Or when, on the last day of the month, one of the order printers went down. There are two printers and they have to work in tandem; one prints picking papers and one prints packing papers. We use some goofy paper that is half label, half plain, and always getting jammed, and this day we had the Big Jam that incapicated one of our key printers. Although all month long we assumed we would be racing around frantically busy on the last day of the year, it was actually a dull, slow day, without much being built or many orders for what we had; still, the loss of a printer was threatening to cease our operations completely. These two printers are not interchangable with any other model used in the factory. However, there was one of the models that had previoiusly been used collecting dust in the file room, and it was pressed into service will a fuser kit was ordered. It worked like an old, retired printer would work, badly, but it worked, and life went on.

Or at the end of the day, when we had a line of very large boxes and our small-package carrier’s truck was almost full. The aforementioned pleading had secured a promise for service on Saturday and Monday, but on Saturday the truck had only been removed from the premises so as to satisfy our controller’s understanding of Sarbanes-Oxley requirements. Our packages were still on the same truck when it was dropped off on Monday, and if it hadn’t been an eerily slow end of month, there would have been a huge disaster. As it was, it looked like several of the 100+ lb boxes were not going to get on the back of the truck, and we were considering emergency options (like taking a couple of pickup truck loads to the consumer terminal–if it was open). I had not succumbed to full panic, but I was definitely in a state of exitement as I stormed to the front office to get pictures of the inadequacy of the truck to use as proof the next time we were pressured, nearly blackmailed, into shipping when no carriers wanted to take our freight. And of course, they all fit. If there had been one more package that size, it would have gone (against regulations) in the front of the truck, and if there had been six or so that didn’t fit I am not sure what would have happened.
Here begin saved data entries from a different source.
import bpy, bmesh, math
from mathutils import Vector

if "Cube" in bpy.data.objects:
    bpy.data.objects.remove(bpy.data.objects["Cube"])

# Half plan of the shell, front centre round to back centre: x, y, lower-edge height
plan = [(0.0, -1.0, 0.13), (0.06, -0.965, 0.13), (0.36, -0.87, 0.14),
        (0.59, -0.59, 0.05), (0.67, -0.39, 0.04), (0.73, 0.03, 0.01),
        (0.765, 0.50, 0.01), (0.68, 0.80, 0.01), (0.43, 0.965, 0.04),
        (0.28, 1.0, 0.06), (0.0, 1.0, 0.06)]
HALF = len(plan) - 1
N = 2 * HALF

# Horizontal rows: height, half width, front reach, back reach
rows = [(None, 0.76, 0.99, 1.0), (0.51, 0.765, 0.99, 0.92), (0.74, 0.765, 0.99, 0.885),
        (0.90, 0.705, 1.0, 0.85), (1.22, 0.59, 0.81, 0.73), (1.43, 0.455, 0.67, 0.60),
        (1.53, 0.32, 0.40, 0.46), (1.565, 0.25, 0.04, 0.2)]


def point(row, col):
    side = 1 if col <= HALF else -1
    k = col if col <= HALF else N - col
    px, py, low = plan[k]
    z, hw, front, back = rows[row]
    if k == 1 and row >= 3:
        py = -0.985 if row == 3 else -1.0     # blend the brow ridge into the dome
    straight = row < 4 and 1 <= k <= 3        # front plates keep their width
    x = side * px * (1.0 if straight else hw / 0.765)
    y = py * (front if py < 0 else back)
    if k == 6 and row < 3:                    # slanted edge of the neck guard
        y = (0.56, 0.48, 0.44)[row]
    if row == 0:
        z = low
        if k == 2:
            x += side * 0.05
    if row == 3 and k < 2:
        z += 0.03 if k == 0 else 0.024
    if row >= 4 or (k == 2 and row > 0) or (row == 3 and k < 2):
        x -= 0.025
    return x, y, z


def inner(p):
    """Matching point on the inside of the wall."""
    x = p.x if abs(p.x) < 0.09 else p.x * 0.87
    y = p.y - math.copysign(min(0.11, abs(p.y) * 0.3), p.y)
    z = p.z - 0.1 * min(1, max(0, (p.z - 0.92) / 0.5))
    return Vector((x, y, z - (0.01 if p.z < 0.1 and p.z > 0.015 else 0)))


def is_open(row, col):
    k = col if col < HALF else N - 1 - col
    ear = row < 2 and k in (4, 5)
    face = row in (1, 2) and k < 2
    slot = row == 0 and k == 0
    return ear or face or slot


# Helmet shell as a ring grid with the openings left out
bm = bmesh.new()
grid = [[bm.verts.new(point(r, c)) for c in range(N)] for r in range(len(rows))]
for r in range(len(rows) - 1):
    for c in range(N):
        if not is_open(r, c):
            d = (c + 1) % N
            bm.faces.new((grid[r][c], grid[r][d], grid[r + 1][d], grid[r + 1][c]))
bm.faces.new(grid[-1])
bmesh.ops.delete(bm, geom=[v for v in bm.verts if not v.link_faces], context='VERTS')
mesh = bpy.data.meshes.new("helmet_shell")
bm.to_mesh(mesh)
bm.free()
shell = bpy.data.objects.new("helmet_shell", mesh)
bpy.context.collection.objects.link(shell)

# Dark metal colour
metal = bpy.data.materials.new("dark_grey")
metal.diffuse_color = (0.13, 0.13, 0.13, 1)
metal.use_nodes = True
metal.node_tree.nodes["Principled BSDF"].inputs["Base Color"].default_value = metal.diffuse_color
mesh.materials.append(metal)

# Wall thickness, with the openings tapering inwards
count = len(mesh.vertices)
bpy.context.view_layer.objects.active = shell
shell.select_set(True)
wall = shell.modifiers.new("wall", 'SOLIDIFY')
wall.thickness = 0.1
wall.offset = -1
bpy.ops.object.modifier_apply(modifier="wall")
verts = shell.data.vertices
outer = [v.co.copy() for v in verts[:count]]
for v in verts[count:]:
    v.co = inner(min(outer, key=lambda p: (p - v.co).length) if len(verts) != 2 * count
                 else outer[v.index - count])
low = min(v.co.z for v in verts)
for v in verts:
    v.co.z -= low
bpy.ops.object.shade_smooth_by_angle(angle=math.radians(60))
But they all fit.

Likewise, when I found out on Wednesday, December 19th that we had to create value stream maps of our processes by January 4th, to be used to guide critical decisions of the team that would replace our obsolete factory-wide software with the Oracle-based replacement, it appeared to be impossible. Due to the slow end of the month I was able to create something I thought adequate, or as adequate as could be expected given how inappropriate value stream maps are for transactional processes (VSM’s are designed to find dead spots in physical processes) and how little time I had. VSM’s are meant to be built from on the spot observations, which take a lot of time to gather if you are going for the entire shipping process–so my data was crude estimates.

There are a couple of more stages to this documentation, but the other teams in the factory that are supposed to be mapping out their processes show little concern over the deadlines, or the detail and accuracy of their work. We all know, even me, that this information is going to be little used; yet I still incline to view this as a critical chance to prevent even just one or two monstrosities from masquerading as features in our new software. Although our work now might be just for show and tell, the larger undertaking is something we will live with for years, not forget as soon as it is done. So it is a cause for legitimate concern, right?